One of the techniques that most of us have heard about, and which relates to the quietening of the mind, is meditation. According to Wikipedia,

Meditation is any form of a family of practices in which practitioners train their minds or self-induce a mode of consciousness to realize some benefit.
It is generally an inwardly oriented, personal practice, which individuals do by themselves.

At a more succinct level, Jiddu Krishnamurti says (in The Second Penguin Krishnamurti Reader)

Meditation is not the means to an end. It is both the means and the end.

The most famous meditators of all time is perhaps the Buddha himself – he is often depicted with his eyes closed, head slightly bent, hands clasped, seated with his legs crossed in the classic pose of meditation. According to the Dhammapada, The Buddha was once asked by a skeptical person – “What have you really gained by all this meditation? I do not see any tangible change in you?”

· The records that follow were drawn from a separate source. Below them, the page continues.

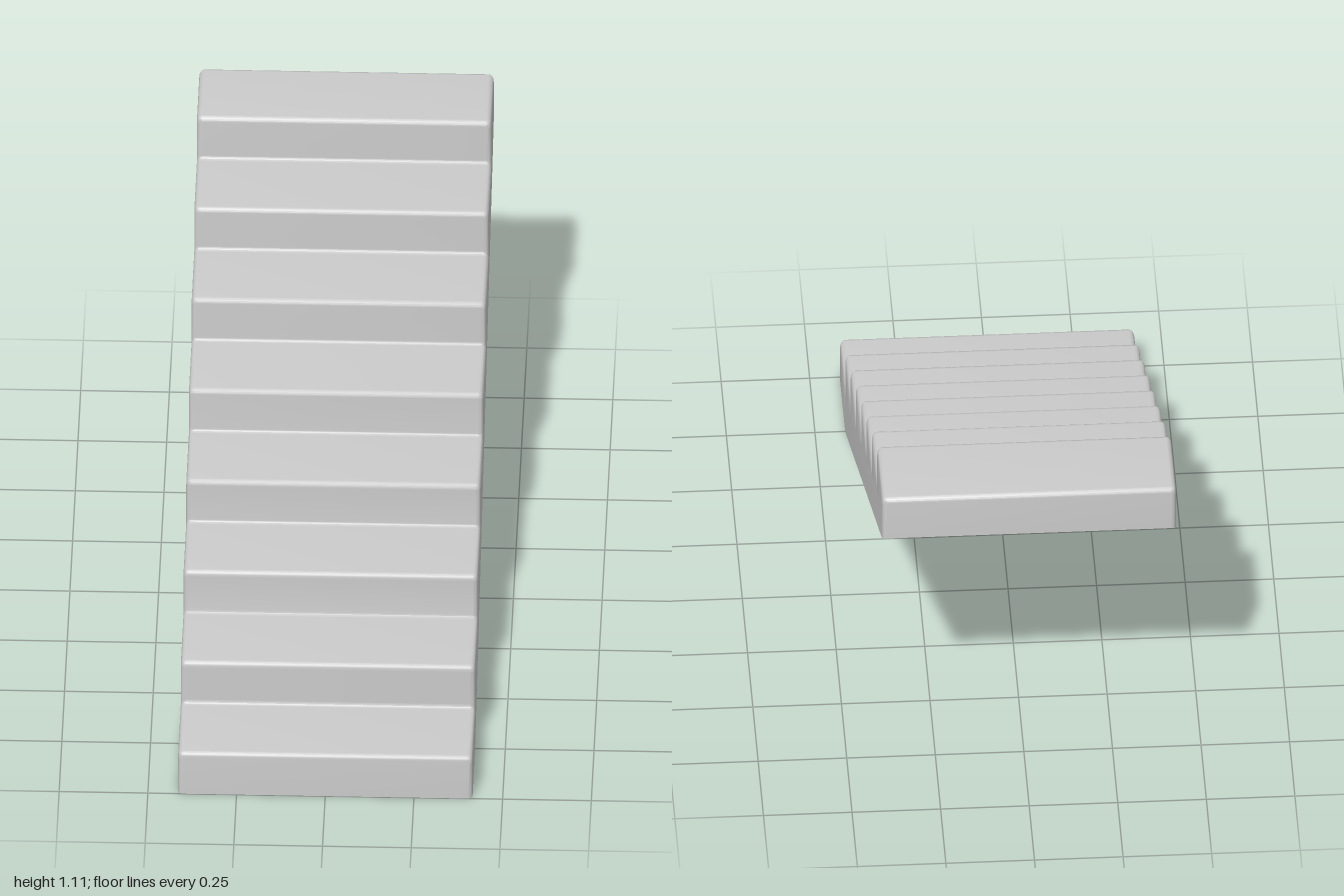
import * as THREE from 'three';
import { toCreasedNormals } from 'three/addons/utils/BufferGeometryUtils.js';

const STEPS = 8, RUN = 0.25, RISE = 1.11 / STEPS, WIDTH = 0.83, EDGE = 0.015;
const SLOPE = RISE / RUN;
const undersideY = z => Math.max(0, (0.75 - z) * SLOPE);

// Rounds one corner of the profile; the outer pair of points keeps the flats flat
function roundCorner(prev, corner, next, size) {
  if (!size) return [corner];
  const toward = (p, d) => corner.clone().add(p.clone().sub(corner).setLength(d));
  const curve = new THREE.QuadraticBezierCurve(toward(prev, size), corner, toward(next, size));
  return [toward(prev, size * 1.2), ...curve.getPoints(5), toward(next, size * 1.2)];
}

// Side outline of the flight, drawn as (z, y)
function stairProfile() {
  const corners = [];
  const add = (z, y, size) => corners.push({ p: new THREE.Vector2(z, y), size });
  add(1, 0, 0);
  for (let i = 0; i < STEPS; i++) {
    add(1 - i * RUN, (i + 1) * RISE, EDGE);              // nosing
    add(1 - (i + 1) * RUN, (i + 1) * RISE, i === STEPS - 1 ? EDGE : 0.01); // foot of next riser
  }
  add(-1, undersideY(-1), 0);
  add(0.75, 0, 0.045);                                   // soft bend underneath
  const n = corners.length;
  return new THREE.Shape(corners.flatMap((c, i) =>
    roundCorner(corners[(i + n - 1) % n].p, c.p, corners[(i + 1) % n].p, c.size)));
}

export function createModel() {
  const group = new THREE.Group();
  group.name = 'staircase';

  // Zero bevelSize only adds rings near the sides; they are rounded below
  const geometry = new THREE.ExtrudeGeometry(stairProfile(), {
    depth: WIDTH - 2 * EDGE, bevelEnabled: true, bevelSize: 0,
    bevelThickness: EDGE, bevelSegments: 5, curveSegments: 1,
  });
  geometry.translate(0, 0, EDGE - WIDTH / 2);
  geometry.rotateY(-Math.PI / 2);

  // Round the side edges of treads, risers and back; the underside stays sharp
  const pos = geometry.attributes.position;
  for (let i = 0; i < pos.count; i++) {
    const y = pos.getY(i), z = pos.getZ(i);
    const u = Math.min(EDGE, Math.max(0, Math.abs(pos.getX(i)) - WIDTH / 2 + EDGE));
    const inset = EDGE - Math.sqrt(EDGE * EDGE - u * u);
    const below = y < undersideY(z) + 0.02;
    if (z < -0.98) {
      pos.setZ(i, z + inset);
      pos.setY(i, y - inset * (below ? SLOPE : 1));
    } else if (!below) {
      pos.setZ(i, z - inset);
      pos.setY(i, y - inset);
    } else if (z > 0.98) {
      pos.setZ(i, z - inset);
    }
  }

  const flight = new THREE.Mesh(
    toCreasedNormals(geometry, 0.45),
    new THREE.MeshStandardMaterial({ color: 0xcccccc }),
  );
  flight.name = 'stairFlight';
  group.add(flight);
  return group;
}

The Buddha replied – “Nothing. I have gained nothing through meditation”.

The skeptic continued – “So what is the use of this meditation?”

The Buddha smiled and said – “Well, I may have not gained anything, but I have lost a lot – I have lost anger, depression, ill-health, fear of old age and fear of death.”

So, it seems that a practice of meditation, done with discipline, holds many benefits in store for us. There is some scientific evidence that is beginning to show that mindfulness and meditation have considerable benefits for our mind, body and spirit.

What exactly is meditation, what does it entail, what does it promise, what can you expect as a beginner or an advanced practitioner, what is the best way to start? We will try and address some of these in our upcoming weekly discussions in SpiritChat. In addition, this week there is a little bit more – this week, I will be asking some questions suggested by a special guest who is a dedicated practitioner of meditation!

I have invited Dr Aloke Mullick – @acmullick on twitter – to share some special insights with us on this subject. Dr Mullick initially started delving into meditation at an intellectual level in 1977. He started trying to meditate on his own in 1985. He has been meditating under the guidance of a Spiritual Master since 1993 and actively meditates about two hours every day.

I invite you to join us in our weekly #SpiritChat discussion to discuss “Meditation and the Spirit”. Sunday, April 15th at 9am ET / 1pm GMT.

You may not gain much – but you could lose a few things!

Kumud Ajmani

Have you tried to meditation or similar techniques in the past? What has been your experience? Do you have a question on this topic you would like me to ask during the chat? Please add your thoughts in the comments below. Thank you.

Update: Here is the transcript http://bit.ly/sc-tr-0415 and questions – thank you to all who shared and connected!

Q1. What does the word meditation mean to you? #SpiritChat 

Q2. How long have you practiced meditation? Or have been thinking about starting meditation? #SpiritChat 

Q3. In your view, what are the obstacles to practicing meditation? #SpiritChat 

Q4. If you meditate - do you have specific goals? If you don't, why would you like to start meditation? #SpiritChat 

Q5. What benefits have you observed (or you would expect) from meditation? #SpiritChat 

Q6. What is the connection between meditation and prayer? #SpiritChat 

Q7. Do you think that meditation is a 'Means' or an 'End' by itself? #SpiritChat 

Takeaway Q8. How can our practice of meditation influence those we connect with? #SpiritChat